According to a study by BCS, the number of women who decide to study computer science has increased over the past three years. The Chartered Institute for IT.
Looking at numbers from UCAS, JCQ and SQA, BCS found that the number of female students admitted to computer science majors has increased by 23% since 2019 — a higher percentage increase than any other major.
Julia Adamson, executive director of education and nonprofits at BCS, said: “The increasing popularity of computer degrees, particularly among young women, is remarkable and important to the future success of fields like artificial intelligence [AI]. The UK desperately needs a diverse influx of talented, ethical professionals to develop world-class capacities in areas such as cybersecurity, data science and AI.
“The gender gap in computer science is closing at university level, but it’s still far too big and we need to improve the 22% representation of women among technical specialists. Diverse teams make each team member a better engineer, better able to design and deliver integrative solutions that meet the needs of society.”

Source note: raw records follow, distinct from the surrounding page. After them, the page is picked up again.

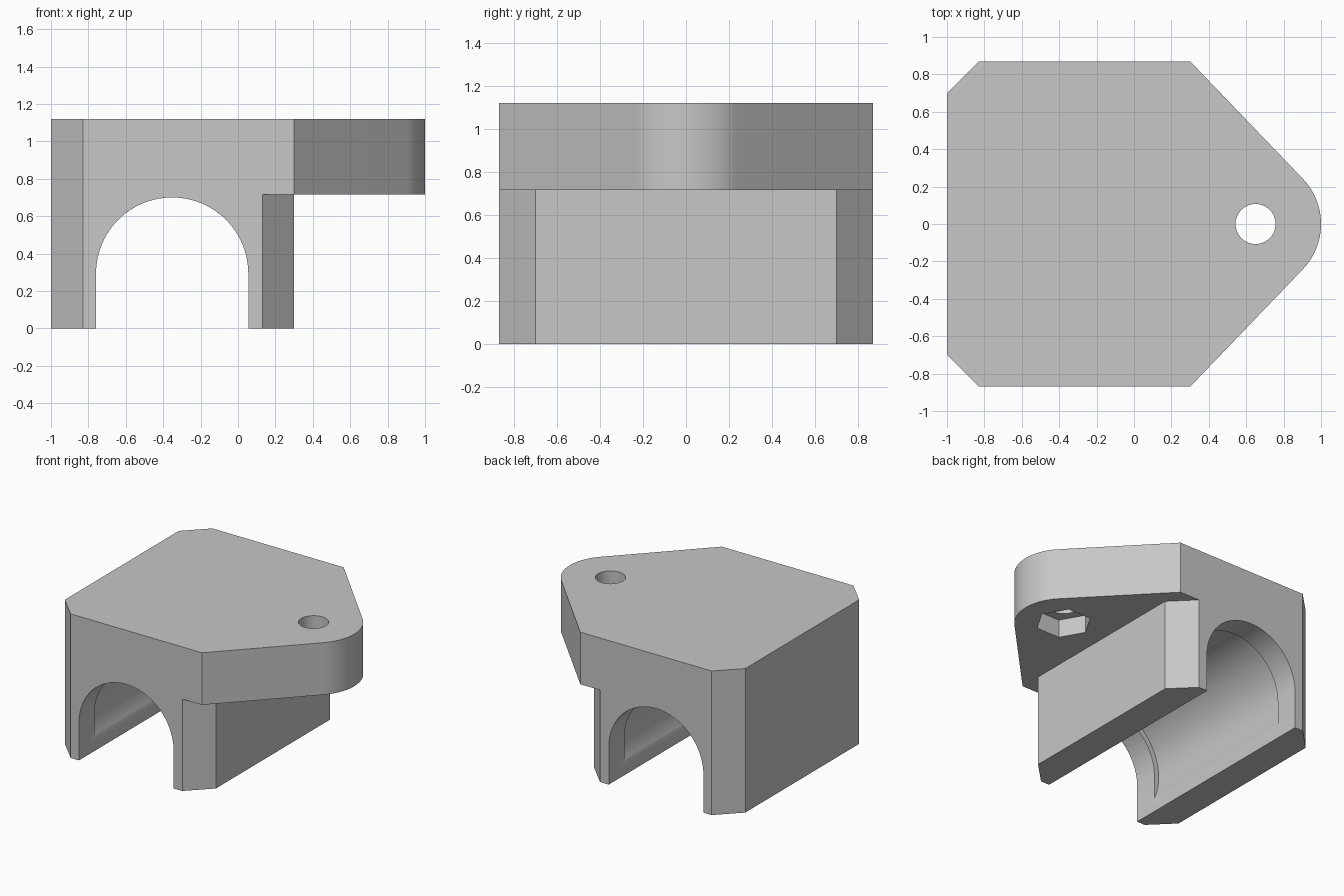
import bpy, bmesh
from math import sin, cos, pi, radians
from mathutils import Vector

cube = bpy.data.objects.get("Cube")
if cube:
    bpy.data.objects.remove(cube, do_unlink=True)

grey = bpy.data.materials.new("plain grey")
grey.use_nodes = True
grey.diffuse_color = (0.57, 0.57, 0.57, 1)
grey.node_tree.nodes["Principled BSDF"].inputs["Base Color"].default_value = grey.diffuse_color


def arc(cx, cy, r, start, end, steps):
    """Points on an arc, angles in degrees."""
    angles = [radians(start + (end - start) * i / steps) for i in range(steps + 1)]
    return [(cx + r * cos(a), cy + r * sin(a)) for a in angles]


def prism(name, outline, low, high, axis="z"):
    """Extrude a closed outline along z, or an x-z outline along y."""
    bm = bmesh.new()
    place = (lambda u, v: (u, v, low)) if axis == "z" else (lambda u, v: (u, low, v))
    face = bm.faces.new([bm.verts.new(place(u, v)) for u, v in outline])
    moved = bmesh.ops.extrude_face_region(bm, geom=[face])["geom"]
    step = Vector((0, 0, high - low)) if axis == "z" else Vector((0, high - low, 0))
    bmesh.ops.translate(bm, verts=[g for g in moved if isinstance(g, bmesh.types.BMVert)], vec=step)
    bmesh.ops.recalc_face_normals(bm, faces=bm.faces)
    mesh = bpy.data.meshes.new(name)
    bm.to_mesh(mesh)
    bm.free()
    mesh.materials.append(grey)
    obj = bpy.data.objects.new(name, mesh)
    bpy.context.collection.objects.link(obj)
    return obj


def combine(target, other, operation):
    """Apply a boolean and remove the helper."""
    other.hide_render = True
    mod = target.modifiers.new(operation.lower(), "BOOLEAN")
    mod.operation, mod.solver, mod.object = operation, "EXACT", other
    bpy.ops.object.select_all(action="DESELECT")
    bpy.context.view_layer.objects.active = target
    target.select_set(True)
    bpy.ops.object.modifier_apply(modifier=mod.name)
    bpy.data.objects.remove(other, do_unlink=True)


HALF, CUT, LEFT, RIGHT = 0.87, 0.17, -1.0, 0.30   # plan of the block
SHELF, TOP = 0.715, 1.12
EYE_X, EYE_R = 0.65, 0.35                          # rounded tip of the arm
BORE_X, BORE_Z, BORE_R = -0.352, 0.293, 0.407      # tunnel

# Lower block with four chamfered corners
back_side = [(RIGHT, HALF - CUT), (RIGHT - CUT, HALF), (LEFT + CUT, HALF), (LEFT, HALF - CUT)]
front_side = [(x, -y) for x, y in reversed(back_side)]
housing = prism("bearing_housing", back_side + front_side, 0, SHELF)

# Upper plate tapering to a rounded tip
back_edge = [(RIGHT, HALF)] + back_side[2:]
front_edge = [(x, -y) for x, y in reversed(back_edge)]
tip = arc(EYE_X, 0, EYE_R, -43.8, 43.8, 24)
combine(housing, prism("arm_plate", back_edge + front_edge + tip, SHELF, TOP), "UNION")

# Arched tunnel, open at the bottom
arch = arc(BORE_X, BORE_Z, BORE_R, 0, 180, 48)
arch += [(BORE_X - BORE_R, -0.2), (BORE_X + BORE_R, -0.2)]
combine(housing, prism("tunnel_cutter", arch, -1.2, 1.2, "y"), "DIFFERENCE")

# Wider round seat between the tunnel ends
seat = arc(BORE_X, BORE_Z, 0.447, 0, 360, 96)[:-1]
combine(housing, prism("seat_cutter", seat, -0.68, 0.68, "y"), "DIFFERENCE")

# Screw hole with a hexagonal nut pocket below
hole = arc(EYE_X, 0, 0.107, 0, 360, 40)[:-1]
combine(housing, prism("hole_cutter", hole, 0.5, 1.3), "DIFFERENCE")
pocket = arc(EYE_X, 0, 0.2, 0, 360, 6)[:-1]
combine(housing, prism("nut_pocket_cutter", pocket, 0.5, SHELF + 0.14), "DIFFERENCE")

bpy.ops.object.shade_smooth_by_angle(angle=radians(25))
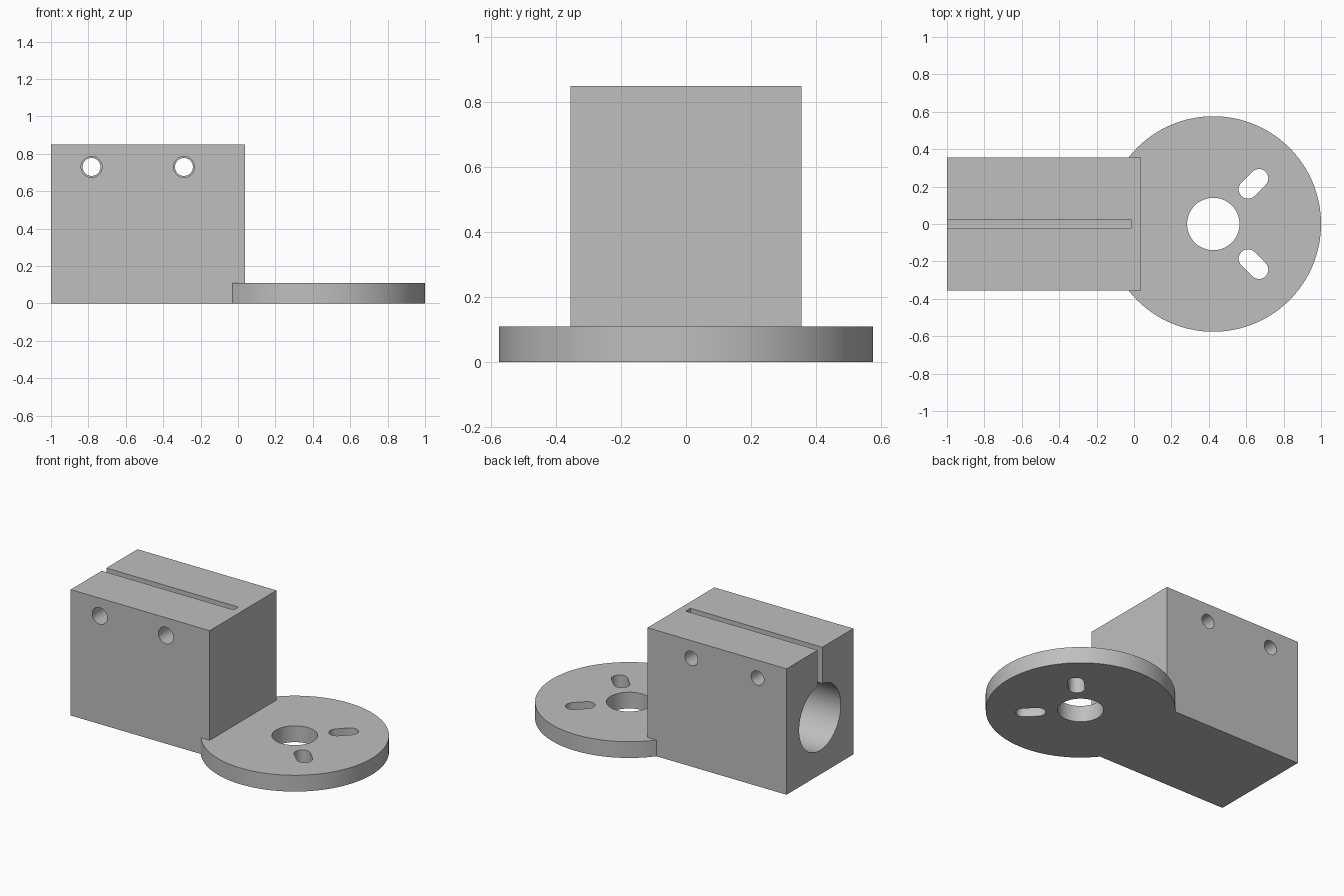
import bpy
import bmesh
from math import cos, sin, pi, radians
from mathutils import Matrix, Vector

cube = bpy.data.objects.get("Cube")
if cube:
    bpy.data.objects.remove(cube, do_unlink=True)

grey = bpy.data.materials.new("plain grey")
grey.use_nodes = True
COLOUR = (0.52, 0.52, 0.52, 1)
grey.diffuse_color = COLOUR
grey.node_tree.nodes["Principled BSDF"].inputs["Base Color"].default_value = COLOUR


def add_object(name, bm):
    bmesh.ops.recalc_face_normals(bm, faces=bm.faces)
    mesh = bpy.data.meshes.new(name)
    bm.to_mesh(mesh)
    bm.free()
    mesh.materials.append(grey)
    obj = bpy.data.objects.new(name, mesh)
    bpy.context.collection.objects.link(obj)
    return obj


def box(name, low, high):
    low, high = Vector(low), Vector(high)
    bm = bmesh.new()
    size = Matrix.Diagonal((*(high - low), 1))
    bmesh.ops.create_cube(bm, size=1, matrix=Matrix.Translation((low + high) / 2) @ size)
    return add_object(name, bm)


def cylinder(name, radius, start, end, segments=64):
    start, end = Vector(start), Vector(end)
    axis = end - start
    turn = axis.to_track_quat("Z", "Y").to_matrix().to_4x4()
    bm = bmesh.new()
    bmesh.ops.create_cone(bm, cap_ends=True, segments=segments, radius1=radius, radius2=radius,
                          depth=axis.length, matrix=Matrix.Translation((start + end) / 2) @ turn)
    return add_object(name, bm)


def rounded_slot(name, centre_x, angle, inner, outer, radius, low, high, steps=16):
    """Prism with round ends, its long axis pointing away from the disc centre."""
    bm = bmesh.new()
    verts = []
    for middle, first in ((outer, -pi / 2), (inner, pi / 2)):
        for i in range(steps + 1):
            a = first + pi * i / steps
            verts.append(bm.verts.new((middle + radius * cos(a), radius * sin(a), low)))
    face = bm.faces.new(verts)
    new = bmesh.ops.extrude_face_region(bm, geom=[face])["geom"]
    bmesh.ops.translate(bm, verts=[v for v in new if isinstance(v, bmesh.types.BMVert)],
                        vec=(0, 0, high - low))
    bm.transform(Matrix.Translation((centre_x, 0, 0)) @ Matrix.Rotation(angle, 4, "Z"))
    return add_object(name, bm)


# Clamp block and round mounting flange
DISC_X = 0.424
BACK_WALL = -0.015
bracket = box("clamp_bracket", (-1, -0.356, 0), (0.038, 0.356, 0.85))
flange = cylinder("flange", 0.576, (DISC_X, 0, 0), (DISC_X, 0, 0.11), 128)

# Blind shaft bore, clamping slit and flange centre hole
cutters = [
    cylinder("shaft_bore", 0.222, (-1.1, 0, 0.385), (BACK_WALL, 0, 0.385), 96),
    box("clamp_slit", (-1.1, -0.025, 0.4), (BACK_WALL, 0.025, 0.95)),
    cylinder("centre_hole", 0.14, (DISC_X, 0, -0.1), (DISC_X, 0, 0.2)),
]

# Clamp screw holes, wider on the front half
for x in (-0.783, -0.289):
    cutters.append(cylinder("clearance_hole", 0.056, (x, -0.5, 0.73), (x, 0, 0.73), 48))
    cutters.append(cylinder("screw_hole", 0.048, (x, -0.1, 0.73), (x, 0.5, 0.73), 48))

# Four diagonal adjustment slots
for i in range(4):
    cutters.append(rounded_slot("adjustment_slot", DISC_X, radians(45 + 90 * i),
                                0.262, 0.345, 0.05, -0.1, 0.2))

# Combine into one solid
for tool, operation in [(flange, "UNION")] + [(c, "DIFFERENCE") for c in cutters]:
    tool.hide_render = True
    mod = bracket.modifiers.new(tool.name, "BOOLEAN")
    mod.operation = operation
    mod.solver = "EXACT"
    mod.object = tool

bpy.context.view_layer.update()
solid = bpy.data.meshes.new_from_object(bracket.evaluated_get(bpy.context.evaluated_depsgraph_get()))
bracket.modifiers.clear()
bracket.data = solid
solid.materials.clear()
solid.materials.append(grey)
for poly in solid.polygons:
    poly.material_index = 0
for tool in [flange] + cutters:
    bpy.data.objects.remove(tool, do_unlink=True)

# Smooth round walls, crisp edges
bpy.ops.object.select_all(action="DESELECT")
bracket.select_set(True)
bpy.context.view_layer.objects.active = bracket
bpy.ops.object.shade_smooth_by_angle(angle=radians(30))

The UK is currently suffering from a technological skills gap, leading many companies to fish for talent from the same small pool of experienced candidates.
While many believe that attracting more young people, and especially young women, to the sector could help, there are many reasons why young people either avoid or leave the sector.
The largest increase in women entering computer science was at 18 – the age of the majority of people entering university – where the number of 18-year-old women entering computer science has fallen in the last three years has increased by 47 % .
While this is higher than the increase in 18-year-old males entering the subject – the number of males in this age group pursuing computer science majors has increased by 29% in the last three years – it is the number of men pursuing computer science majors at university level is still significantly higher than the number of women.
The number of women in the technology sector has been low and constant for a number of years, although there has been a positive shift in the past year.
According to BCS, which found that 27,235 men were graduating in computer science, compared to 6,450 women, male students outnumber female students by 4.3 to one.
Looking at data from UCAS, BCS claims that the number of 34,185 people admitted to undergraduate computer courses in the UK this year was 11% more than last year. Earlier this year, BCS found applications for the subject, which has seen the largest increase of any university subject in the UK.
BCS found that the majority of those entering undergraduate computer science courses this year are from government schools across the UK, with 2% to 3% from independent schools and around 8% from secondary schools.
Historically, computer science graduates have faced high unemployment, but government and the tech sector are beginning to shift towards on-the-job hiring, upskilling and lifelong learning in hopes that this will improve individuals’ digital skills in tech sector and beyond.